Environmentalists are opposing an attempt by Indonesia to backpedal on a pledge at the UN climate conference in Glasgow.
Hundreds of climate activists have taken to the streets in Indonesia’s capital Jakarta as the government appeared to back away from pledges to halt deforestation made at the ongoing COP26 climate conference in Glasgow.
The rally took place on Friday, a day after Indonesia’s environment minister criticised a global plan to end deforestation by 2030 and cut carbon emissions as “unfair” and at odds with the country’s development plans.
Environment groups said the government of Indonesia did not appear to be serious about cutting greenhouse gas emissions and halting the destruction of its natural resources, which account for a third of the world’s rainforest.

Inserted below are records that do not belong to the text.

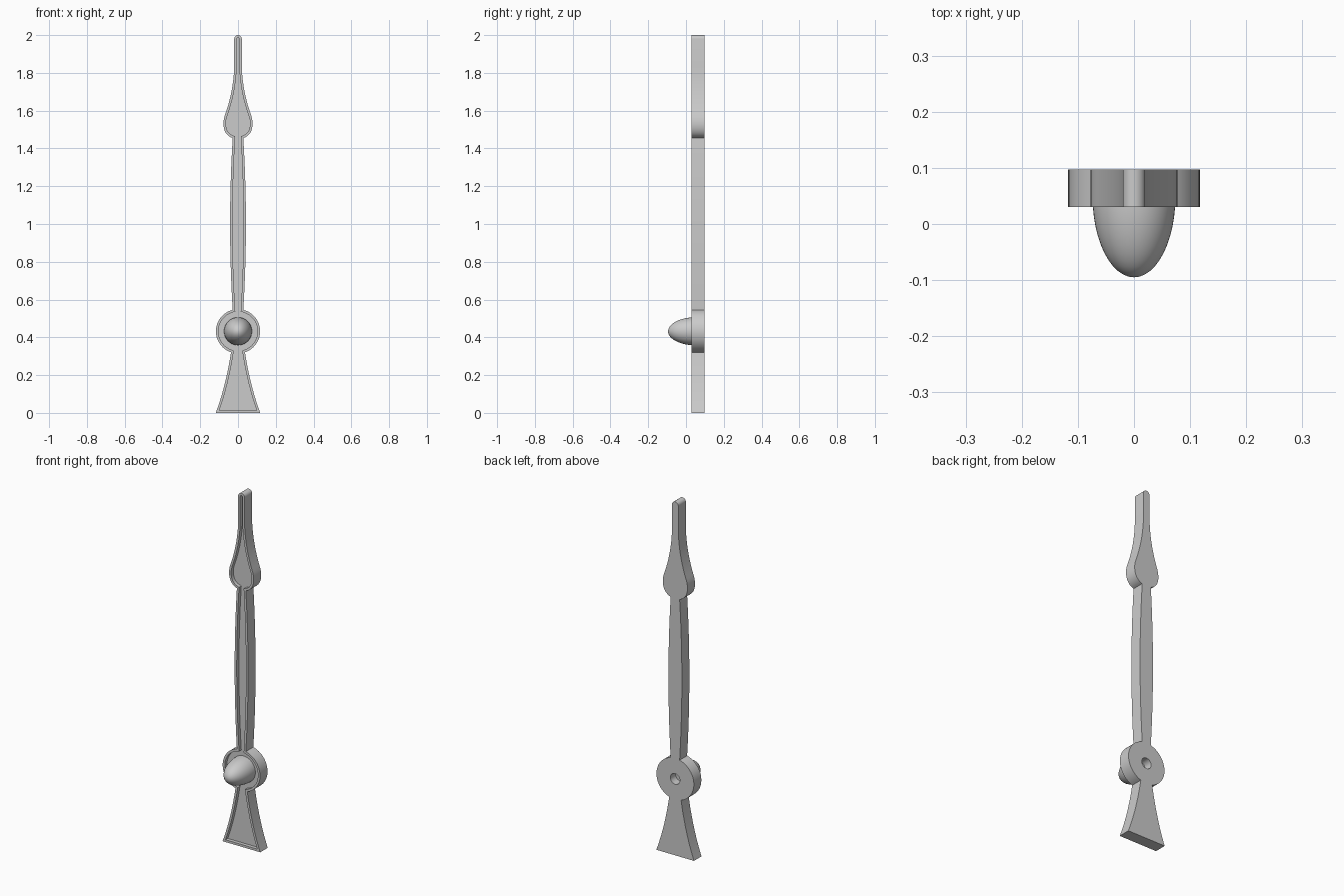
import bpy
import bmesh
import math
from mathutils import Vector

cube = bpy.data.objects.get("Cube")
if cube:
    bpy.data.objects.remove(cube, do_unlink=True)

FRONT, FLOOR, BACK = 0.03, 0.05, 0.097   # plate depths along y
RIM = 0.013                              # width of the raised border
HUB_Z, HUB_R = 0.432, 0.117


def bezier(points, steps):
    """Sample a Bezier curve of any degree, without its last point."""
    out = []
    for i in range(steps):
        level = [Vector(p) for p in points]
        while len(level) > 1:
            level = [a.lerp(b, i / steps) for a, b in zip(level, level[1:])]
        out.append(level[0])
    return out


def arc(cz, r, start, end, steps):
    return [Vector((r * math.cos(a), cz + r * math.sin(a)))
            for a in (start + (end - start) * i / steps for i in range(steps + 1))]


def inset(loop, d):
    """Offset a counter-clockwise outline inwards with mitred corners."""
    out = []
    for i, p in enumerate(loop):
        e1 = (p - loop[i - 1]).normalized()
        e2 = (loop[(i + 1) % len(loop)] - p).normalized()
        n1, n2 = Vector((-e1.y, e1.x)), Vector((-e2.y, e2.x))
        out.append(p + (n1 + n2) * d / (1 + n1.dot(n2)))
    return out


def finish(bm, name):
    bmesh.ops.recalc_face_normals(bm, faces=bm.faces)
    mesh = bpy.data.meshes.new(name)
    bm.to_mesh(mesh)
    bm.free()
    obj = bpy.data.objects.new(name, mesh)
    bpy.context.collection.objects.link(obj)
    return obj


def shade(obj):
    bpy.ops.object.select_all(action='DESELECT')
    obj.select_set(True)
    bpy.context.view_layer.objects.active = obj
    bpy.ops.object.shade_smooth_by_angle(angle=math.radians(30))


# Half outline from tail to tip: flared tail, hub, shaft, leaf, rounded end
neck, shaft = 0.037, 0.028
half = bezier([(0.118, 0), (0.065, 0.14), (neck, 0.321)], 12)
half += arc(HUB_Z, HUB_R, -math.acos(neck / HUB_R), math.acos(shaft / HUB_R), 24)
half += bezier([(shaft, 0.546), (0.056, 1.0), (shaft, 1.455)], 20)[1:]
half += bezier([(shaft, 1.455), (0.078, 1.47), (0.087, 1.53), (0.068, 1.58)], 12)
half += bezier([(0.068, 1.58), (0.025, 1.70), (0.02, 1.83)], 14)
half.append(Vector((0.02, 1.83)))
half += arc(1.98, 0.02, 0, math.pi / 2, 6)
half[-1].x = 0
outline = half + [Vector((-p.x, p.y)) for p in reversed(half[:-1])]
inner = inset(outline, RIM)

# Plate with a sunken front panel
bm = bmesh.new()
rings = [[bm.verts.new((p.x, y, p.y)) for p in loop]
         for loop, y in ((outline, BACK), (outline, FRONT), (inner, FRONT), (inner, FLOOR))]
count = len(outline)
for a, b in zip(rings, rings[1:]):
    for i in range(count):
        j = (i + 1) % count
        bm.faces.new((a[i], a[j], b[j], b[i]))
bm.faces.new(rings[0])
bm.faces.new(rings[-1])
plate = finish(bm, "hand_plate")

# Shaft hole in the back of the hub
bm = bmesh.new()
bmesh.ops.create_cone(bm, cap_ends=True, segments=32, radius1=0.03, radius2=0.03, depth=0.2)
cutter = finish(bm, "hole_cutter")
cutter.rotation_euler.x = math.pi / 2
cutter.location = (0, BACK, HUB_Z)
cutter.hide_render = True
cutter.hide_set(True)
hole = plate.modifiers.new("hub_hole", 'BOOLEAN')
hole.operation = 'DIFFERENCE'
hole.solver = 'EXACT'
hole.object = cutter
bpy.context.view_layer.objects.active = plate
bpy.ops.object.modifier_apply(modifier=hole.name)
bpy.data.objects.remove(cutter, do_unlink=True)
shade(plate)

# Pointed dome cap on the hub
bm = bmesh.new()
bmesh.ops.create_uvsphere(bm, u_segments=48, v_segments=24, radius=1)
cut = bmesh.ops.bisect_plane(bm, geom=bm.verts[:] + bm.edges[:] + bm.faces[:],
                             plane_co=(0, 0, 0), plane_no=(0, 0, 1), clear_outer=True)
bmesh.ops.holes_fill(bm, edges=[e for e in bm.edges if e.is_boundary])
for v in bm.verts:
    x, y, z = v.co
    v.co = (x * 0.074, FLOOR + z * (FLOOR + 0.095), HUB_Z + y * 0.074)
shade(finish(bm, "hub_cap"))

Wahyu Perdana, an activist with local environment group WALHI, told the Reuters news agency that Jakarta was “paying lip-service” to tackling climate change while raising production of coal, the dirtiest of the fuels causing global temperatures to rise.
Greenpeace Indonesia’s forestry campaigner Iqbal Damanik said at the protest that Indonesia’s current policies enable deforestation that favours big companies and hurts local communities living off the forests.
Indonesia, the eighth-biggest emitter of greenhouse gas in the world, plans to phase out coal for electricity by 2056, as part of a plan to reach net-zero carbon emissions by 2060 or earlier.
An environment ministry spokesperson did not respond to the environmental groups’ criticism.
World leaders gathered in Glasgow this week for talks to secure promises from countries to cut greenhouse gas emissions and keep the rise in the average global temperature to 1.5 degrees Celsius (34.7 Fahrenheit).
More than 100 countries on Monday promised to halt and reverse forest loss and land degradation by the end of 2030, pledging $19bn in public and private funds to invest in protecting and restoring forests.
The joint statement was hailed as a success as it included Brazil, Russia, Indonesia and the Democratic Republic of the Congo, which collectively accounts for 85 percent of the world’s forests.
Adding to the confusion about Indonesia’s position, the country’s vice foreign minister on Thursday denied that zero deforestation by 2030 was even part of the COP26 pledge.